Originally released in Swedish and then in English as a hardback edition, Qabalah, Qliphoth and Goetic Magic has now been reissued as a rather sumptuous paperback with French flaps, featuring new colour art plates and extra material. As the title suggests, Thomas Karlsson’s book is divided into three sections, beginning by considering both the day and night sides of the tree of life, before addressing the slightly tangential subject of Goetic demons.

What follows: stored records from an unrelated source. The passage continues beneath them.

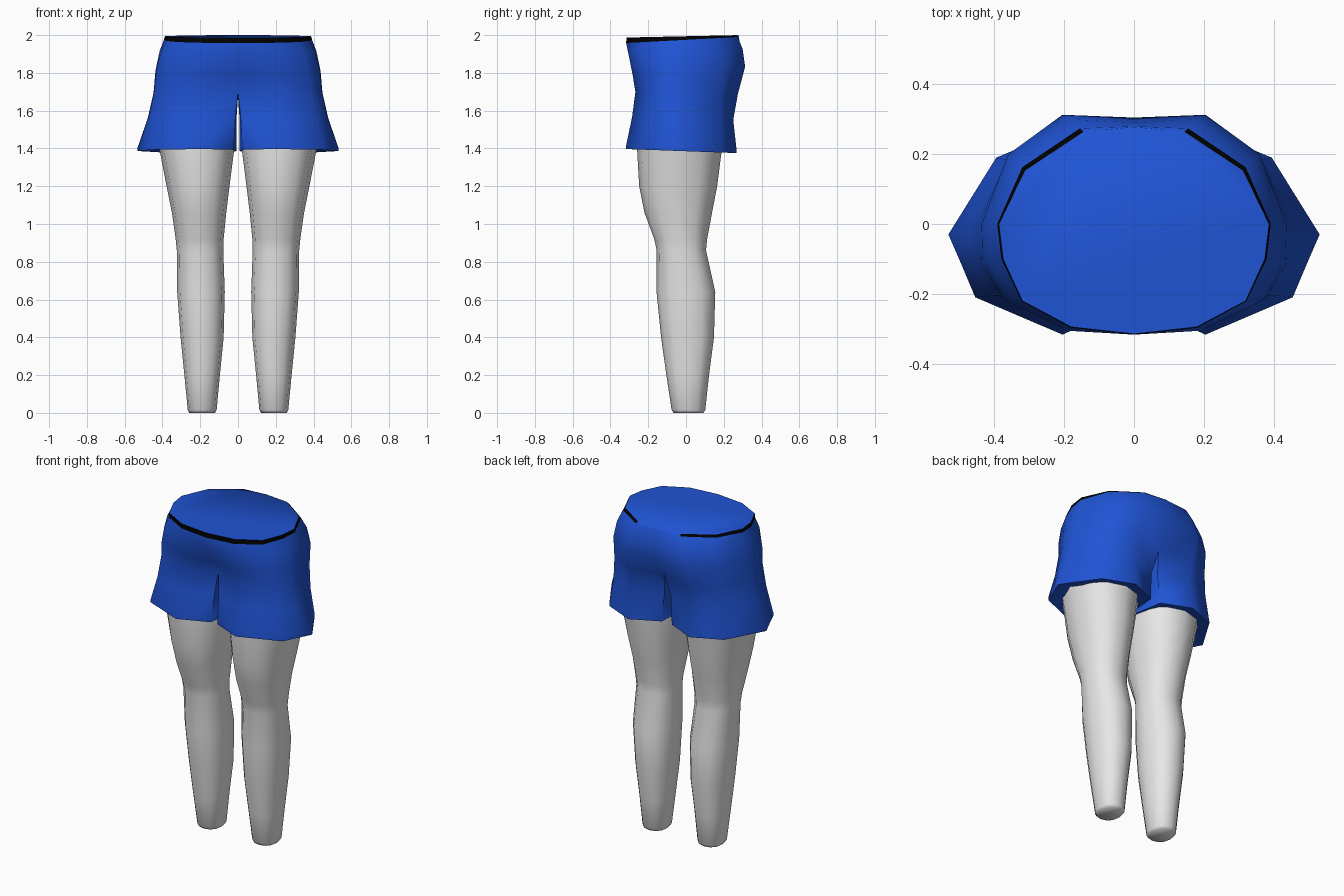
import bpy, bmesh, math
from mathutils import Vector

if "Cube" in bpy.data.objects:
    bpy.data.objects.remove(bpy.data.objects["Cube"])


def material(name, rgb):
    m = bpy.data.materials.new(name)
    m.diffuse_color = (*rgb, 1)
    m.use_nodes = True
    m.node_tree.nodes["Principled BSDF"].inputs["Base Color"].default_value = m.diffuse_color
    return m


BLUE = material("blue cloth", (0.014, 0.088, 0.66))
BLACK = material("black waistband", (0.0, 0.0, 0.0))
GREY = material("light grey", (0.8, 0.8, 0.8))


def finish(bm, name, mats, angle):
    me = bpy.data.meshes.new(name)
    bm.to_mesh(me)
    bm.free()
    ob = bpy.data.objects.new(name, me)
    bpy.context.collection.objects.link(ob)
    for m in mats:
        me.materials.append(m)
    bpy.ops.object.select_all(action='DESELECT')
    ob.select_set(True)
    bpy.context.view_layer.objects.active = ob
    bpy.ops.object.shade_smooth_by_angle(angle=math.radians(angle))
    return ob


def mirrored_copy(bm):
    """Add the other half and weld the centre seam."""
    geom = bm.verts[:] + bm.edges[:] + bm.faces[:]
    bmesh.ops.mirror(bm, geom=geom, axis='X', merge_dist=0.0005)
    bmesh.ops.remove_doubles(bm, verts=bm.verts[:], dist=0.0005)


def bridge(bm, a, b, closed):
    n = len(a)
    return [bm.faces.new((a[i], a[(i + 1) % n], b[(i + 1) % n], b[i]))
            for i in range(n if closed else n - 1)]


# Shorts: half outlines from front centre, round the side, to back centre
waist = [(0, -.315), (.18, -.295), (.32, -.22), (.375, -.10),
         (.387, 0), (.312, .153), (.145, .264), (0, .278)]
belt = [(0, -.317), (.181, -.297), (.322, -.221), (.380, -.10),
        (.392, 0), (.320, .163), (.155, .274), (0, .280)]
ribs = [(0, -.306), (.19, -.306), (.345, -.23), (.408, -.11),
        (.415, 0), (.345, .185), (.18, .300), (0, .290)]
hips = [(0, -.262), (.19, -.283), (.375, -.215), (.434, -.10),
        (.437, 0), (.36, .20), (.205, .313), (.105, .320), (0, .305)]
hips.pop(7)
crotch = [(0, -.195), (.18, -.268), (.385, -.205), (.445, -.10),
          (.447, 0), (.36, .19), (.20, .275), (0, .215)]
# Leg outlines: the same eight points plus one on the inner thigh
thigh = [(.014, -.21), (.19, -.285), (.41, -.205), (.472, -.10),
         (.478, -.01), (.37, .185), (.20, .250), (.022, .18), (.008, -.02)]
hem = [(.022, -.235), (.205, -.317), (.455, -.21), (.495, -.115),
       (.532, -.03), (.395, .19), (.21, .268), (.035, .19), (.008, -.03)]

bm = bmesh.new()


def ring(pts, z_front, z_back):
    return [bm.verts.new((x, y, z_front + (z_back - z_front) * (y + .32) / .6))
            for x, y in pts]


top = ring(waist, 1.987, 2.0)
band = ring(belt, 1.958, 1.990)
for f in bridge(bm, top, band, False)[:-1]:
    f.material_index = 1
r1, r2 = ring(ribs, 1.905, 1.925), ring(hips, 1.79, 1.83)
r3 = ring(crotch, 1.70, 1.69)
for a, b in ((band, r1), (r1, r2), (r2, r3)):
    bridge(bm, a, b, False)
r3.append(bm.verts.new((0, -.02, 1.675)))
r4 = ring(thigh, 1.57, 1.55)
r5 = ring(hem, 1.415, 1.39)
r6 = ring(hem, 1.397, 1.375)
# Turned-in hem, ending inside the leg surface
r7 = ring([(.22 + (x - .22) * .72, -.035 + (y + .035) * .72) for x, y in hem],
          1.412, 1.395)
for a, b in ((r3, r4), (r4, r5), (r5, r6), (r6, r7)):
    bridge(bm, a, b, True)
mirrored_copy(bm)
# Closed blue top of the waist
rim = [e for e in bm.edges if e.is_boundary and min(v.co.z for v in e.verts) > 1.95]
lid = bmesh.ops.contextual_create(bm, geom=rim)["faces"]
bmesh.ops.recalc_face_normals(bm, faces=bm.faces[:])
for f in lid:
    f.material_index = 0
shorts = finish(bm, "shorts", [BLUE, BLACK], 62)

# Legs: height, inner x, outer x, front y, back y
sections = [(1.46, .020, .430, -.262, .200), (1.38, .022, .413, -.258, .188),
            (1.20, .045, .378, -.248, .165), (1.06, .062, .350, -.220, .138),
            (.92, .076, .330, -.168, .112), (.86, .078, .324, -.155, .106),
            (.64, .070, .322, -.156, .155), (.40, .076, .304, -.132, .148),
            (.20, .096, .284, -.104, .122), (.015, .113, .266, -.076, .102),
            (0, .122, .258, -.066, .092)]
SIDES = 12
bm = bmesh.new()
prev = None
for z, x0, x1, y0, y1 in sections:
    loop = []
    for i in range(SIDES):
        t = 2 * math.pi * i / SIDES
        c, s = math.cos(t), math.sin(t)
        # slightly squared oval
        px = math.copysign(abs(c) ** .88, c)
        py = math.copysign(abs(s) ** .88, s)
        loop.append(bm.verts.new(((x0 + x1) / 2 + (x1 - x0) / 2 * px,
                                  (y0 + y1) / 2 + (y1 - y0) / 2 * py, z)))
    if prev:
        bridge(bm, prev, loop, True)
    else:
        bm.faces.new(loop)
    prev = loop
bm.faces.new(prev)
mirrored_copy(bm)
bmesh.ops.recalc_face_normals(bm, faces=bm.faces[:])
finish(bm, "legs", [GREY], 80)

In his initial consideration of Qabalah, Karlsson plays it pretty straight, especially considering the left turn that the rest of the book takes. He writes clearly and with some authority, giving an outline of Qabalah that references primary texts as well as considering its role in considerably more recent Western Occultism. One of the problems with this section, and it is common to a lot of qabalistic literature, is that the whole point, purpose or practical application of the system is never addressed. Yes, Binah may mean this, and Geburah may mean that, and we could spend pages looking at the complex gematrical meanings behind this and that, but what do you do with it? Is it all a metaphor, or are there really giant balls of mercy and severity floating somewhere out there in space? Are we meant to think of the sephira as planes that the adept can travel too with their active imagination, and if that’s the case, then why does no one say this? It’s almost as if so much has been written about qabalah over the years that no one dares address the elephant in the room that is trumpeting “but what do you actually do with it?”

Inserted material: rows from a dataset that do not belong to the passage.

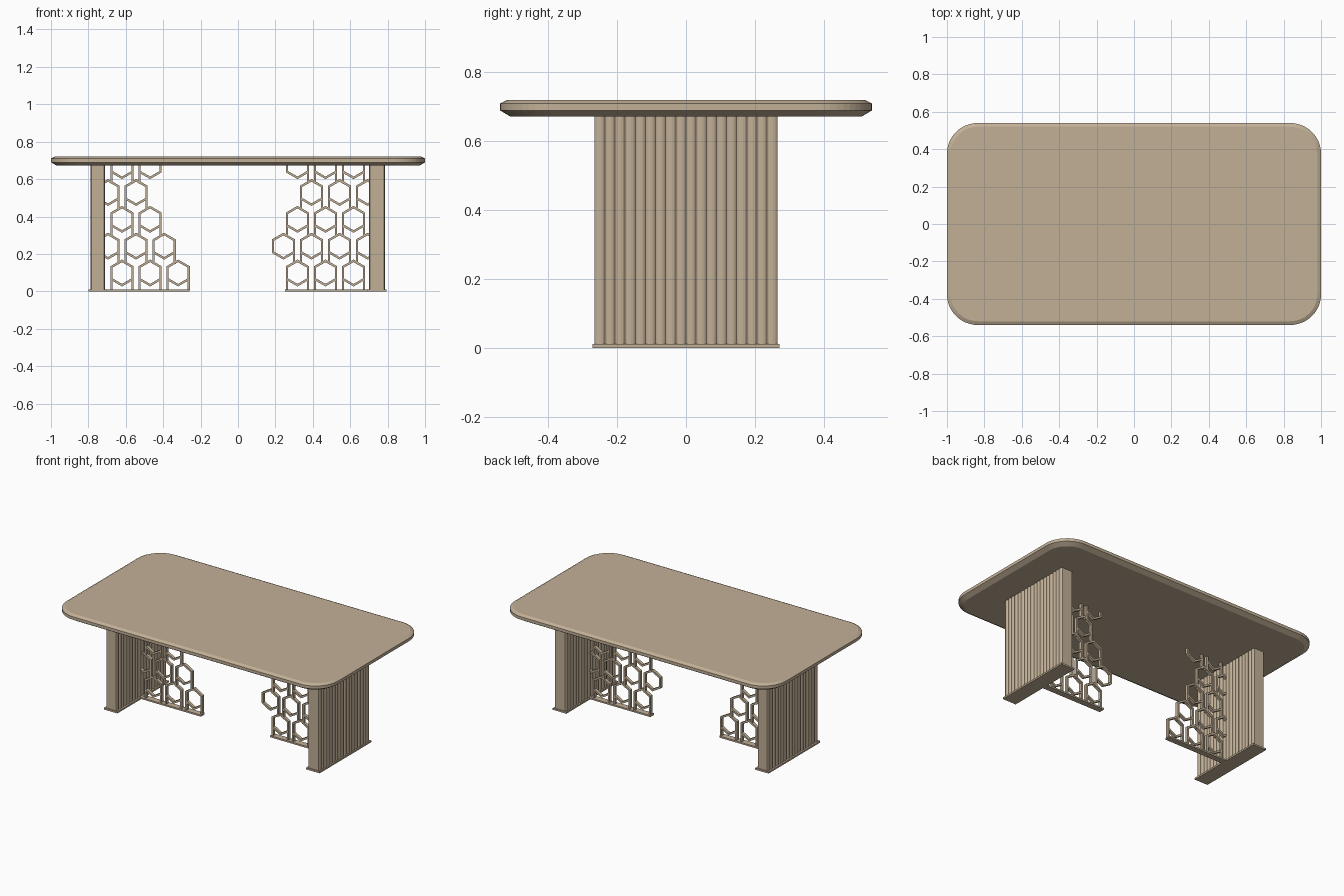
import bpy, bmesh, math
from mathutils import Vector

if "Cube" in bpy.data.objects:
    bpy.data.objects.remove(bpy.data.objects["Cube"], do_unlink=True)

wood = bpy.data.materials.new("light_wood")
wood.use_nodes = True
COLOUR = (0.54, 0.435, 0.31, 1)
wood.diffuse_color = COLOUR
wood.node_tree.nodes["Principled BSDF"].inputs["Base Color"].default_value = COLOUR


def finish(bm, name):
    bmesh.ops.recalc_face_normals(bm, faces=bm.faces[:])
    me = bpy.data.meshes.new(name)
    bm.to_mesh(me)
    bm.free()
    me.materials.append(wood)
    ob = bpy.data.objects.new(name, me)
    bpy.context.collection.objects.link(ob)
    return ob


def loft(bm, rings):
    """Skin a stack of equal-length closed rings and cap both ends."""
    loops = [[bm.verts.new(p) for p in ring] for ring in rings]
    n = len(loops[0])
    for a, b in zip(loops, loops[1:]):
        for i in range(n):
            j = (i + 1) % n
            bm.faces.new((a[i], a[j], b[j], b[i]))
    bm.faces.new(loops[0][::-1])
    bm.faces.new(loops[-1])


def extrude_outline(bm, outline, z0, z1):
    loft(bm, [[(x, y, z) for x, y in outline] for z in (z0, z1)])


def rect(x0, x1, y0, y1):
    return [(x0, y0), (x1, y0), (x1, y1), (x0, y1)]


def rounded_rect(hx, hy, r, inset, steps=12):
    pts = []
    for k, (sx, sy) in enumerate([(1, 1), (-1, 1), (-1, -1), (1, -1)]):
        for i in range(steps + 1):
            a = math.pi / 2 * (k + i / steps)
            pts.append((sx * (hx - r) + (r - inset) * math.cos(a),
                        sy * (hy - r) + (r - inset) * math.sin(a)))
    return pts


# Table top: rounded rectangle with chamfered rims
bm = bmesh.new()
layers = [(0.672, 0.03), (0.69, 0.0), (0.71, 0.0), (0.72, 0.02)]
loft(bm, [[(x, y, z) for x, y in rounded_rect(1.0, 0.54, 0.165, inset)]
          for z, inset in layers])
finish(bm, "table_top")

SLATS, HALF_Y, BULGE = 18, 0.265, 0.006


def fluted_edge(x, side):
    """Row of shallow convex slats from back to front."""
    w = 2 * HALF_Y / SLATS
    pts = []
    for s in range(SLATS):
        for t in range(5):
            u = t / 5
            pts.append((x + side * BULGE * (math.sin(math.pi * u) ** 0.6 - 1),
                        -HALF_Y + w * (s + u)))
    pts.append((x - side * BULGE, HALF_Y))
    return pts


# Fluted slab legs and their foot plates
for name, x0, x1, f0, f1 in [("right", -0.79, -0.71, -0.80, -0.70),
                             ("left", 0.70, 0.786, 0.693, 0.793)]:
    bm = bmesh.new()
    extrude_outline(bm, fluted_edge(x1, 1) + fluted_edge(x0, -1)[::-1], 0.008, 0.675)
    finish(bm, name + "_leg")
    bm = bmesh.new()
    extrude_outline(bm, rect(f0, f1, -0.272, 0.272), 0, 0.011)
    finish(bm, name + "_foot_plate")

# Honeycomb screens: staggered hexagon rings joined by short uprights
PITCH, ROW, Z0, R = 0.15, 0.1435, 0.098, 0.065
BAR, DEPTH, CEILING = 0.012, 0.02, 0.68
APO = R * math.cos(math.pi / 6)


def bar(bm, p, q):
    """Flat bar between two points of the xz plane."""
    p, q = Vector(p), Vector(q)
    d = (q - p).normalized()
    n = Vector((-d.y, d.x)) * BAR / 2
    p, q = p - d * BAR * 0.28, q + d * BAR * 0.28
    outline = [p + n, p - n, q - n, q + n]
    loft(bm, [[(v.x, y, v.y) for v in outline] for y in (-DEPTH / 2, DEPTH / 2)])


def screen(name, starts, side, leg_x):
    bm = bmesh.new()
    for row, start in enumerate(starts):
        cz = Z0 + row * ROW
        cx = start
        while cx < leg_x + 0.02:
            corners = [(side * (cx + R * math.sin(k * math.pi / 3)),
                        cz + R * math.cos(k * math.pi / 3)) for k in range(6)]
            for k in range(6):
                bar(bm, corners[k], corners[(k + 1) % 6])
            # Uprights drop from the lower shoulders to the row below or base
            drop = 0.01 if row == 0 else cz - ROW + R * 0.8
            for s in (-1, 1):
                x = cx + s * APO
                below = starts[row - 1] - APO if row else 0
                if x > below:
                    bar(bm, (side * x, cz - R / 2), (side * x, drop))
            cx += PITCH
    # Trim under the table top and inside the leg
    for co, no in [((0, 0, CEILING), (0, 0, 1)),
                   ((side * (leg_x + 0.03), 0, 0), (side, 0, 0))]:
        bmesh.ops.bisect_plane(bm, geom=bm.verts[:] + bm.edges[:] + bm.faces[:],
                               plane_co=co, plane_no=no, clear_outer=True)
    finish(bm, name)


screen("right_honeycomb_screen", [0.32, 0.395, 0.47, 0.545, 0.47], -1, 0.71)
screen("left_honeycomb_screen", [0.318, 0.243, 0.318, 0.393, 0.318], 1, 0.70)

# Narrow floor rails under the screens
for name, x0, x1 in [("right", -0.72, -0.26), ("left", 0.25, 0.71)]:
    bm = bmesh.new()
    extrude_outline(bm, rect(x0, x1, -0.02, 0.02), 0, 0.0105)
    finish(bm, name + "_floor_rail")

Karlsson then turns to the nightside of the tree and his discussion of the Qliphoth is probably the most definitive and cogent consideration in print. There’s little of Kenneth Grant-styled purple prose here with all of its wallowing in the grotesque, despite the dark subject matter. Although, in saying that, that word dark does seem to spring up a lot. Adepts aren’t just adepts, they’re dark adepts, shadows are dark shadows (the best kind of shadows, right kids?), both illumination and alchemical processes are dark, and quite quite quite surprisingly, the Abyss is dark; all this on one page… whoops, I mean, all this on one dark page.
The ten qliphoth are each presented with in-depth descriptions, running from Lilith (instead of Nehemoth) to Thaumiel. Karlsson follows this with the book’s practical content in the form of some qliphothic invocations, a consideration of magic squares and a visualisation of a journey through one of the tunnels of Set that join the qliphoth together. The four qliphothic invocations are directed towards the first four qliphoth (Lilith, Gamliel, Samael and A’arb Zaraq) and are prefaced by a fairly standard ceremonial ritual with cast circles, knives, wands and incense. The invocations address the spirits of each of these qliphoth: Naamah for the qliphoth of Lilith, and confusingly, Lilith (the entity) for the qliphoth of Gamaliel, with Andramelech kicking it old school style for Samael and Baal for A’arb Zaraq. The one tunnel visualisation presented here is for Thantifaxath (with a promise that visualisations for the other twenty-one tunnels are available to Dragon Rouge initiates), in which the participants is led into a mountain within which they encounter a naked female figure carrying two bloody crescents.
Karlsson gives sigils for the 22 spirits of the qliphothic tunnels of Set that are different from those originally printed by Crowley in Liber CCXXXI. And it’s probably a good thing too, given how dorky some of them were. Yes, I’m talking about you, Tzuflifu. Don’t look so surprised, Hemethterith! And is it just me, Thantifaxath, or do you look like a tortoise wired up to a couple of batteries? In contrast to Crowley’s idiosyncratic originals, Karlsson’s updated sigils have a pleasing and consistent aesthetic that is very much indicative of image-conscious modern magick, all lovely rings, crescents and tapered swirlies. The sigils for the qliphoth themselves are also rather nice and follow a similar style.
In his final section, Karlsson turns to goetic magic with an overview of ritual procedure for invocation before listing the sigils and characteristics of the 72 demons of the Goetia. There’s nothing particularly new here and by the time you get to Andromalus and his ability to return stolen property, the only thing you might want returned is all your time spent reading about his 71 predecessors.
All in all, this is a valuable addition to nightside literature, if only because of its thoroughness and its coherence that contrasts sharply with Kenneth Grant’s wonderful, but ultimately infuriating, incoherence. It is clearly written from the perspective of Karlsson’s Dragon Rouge order and as such gives an interesting insight into their system; and for that matter, into the themes of the metal band Therion, for whom Karlsson is lyricist. The book’s goetic section feels unnecessary, and the time and space spent on the 72 familiar faces of demonology could perhaps have gone into a similar but inherently more interesting summary of the tunnels of Set and their denizens.
Published by Ajna Bound: www.ajnabound.com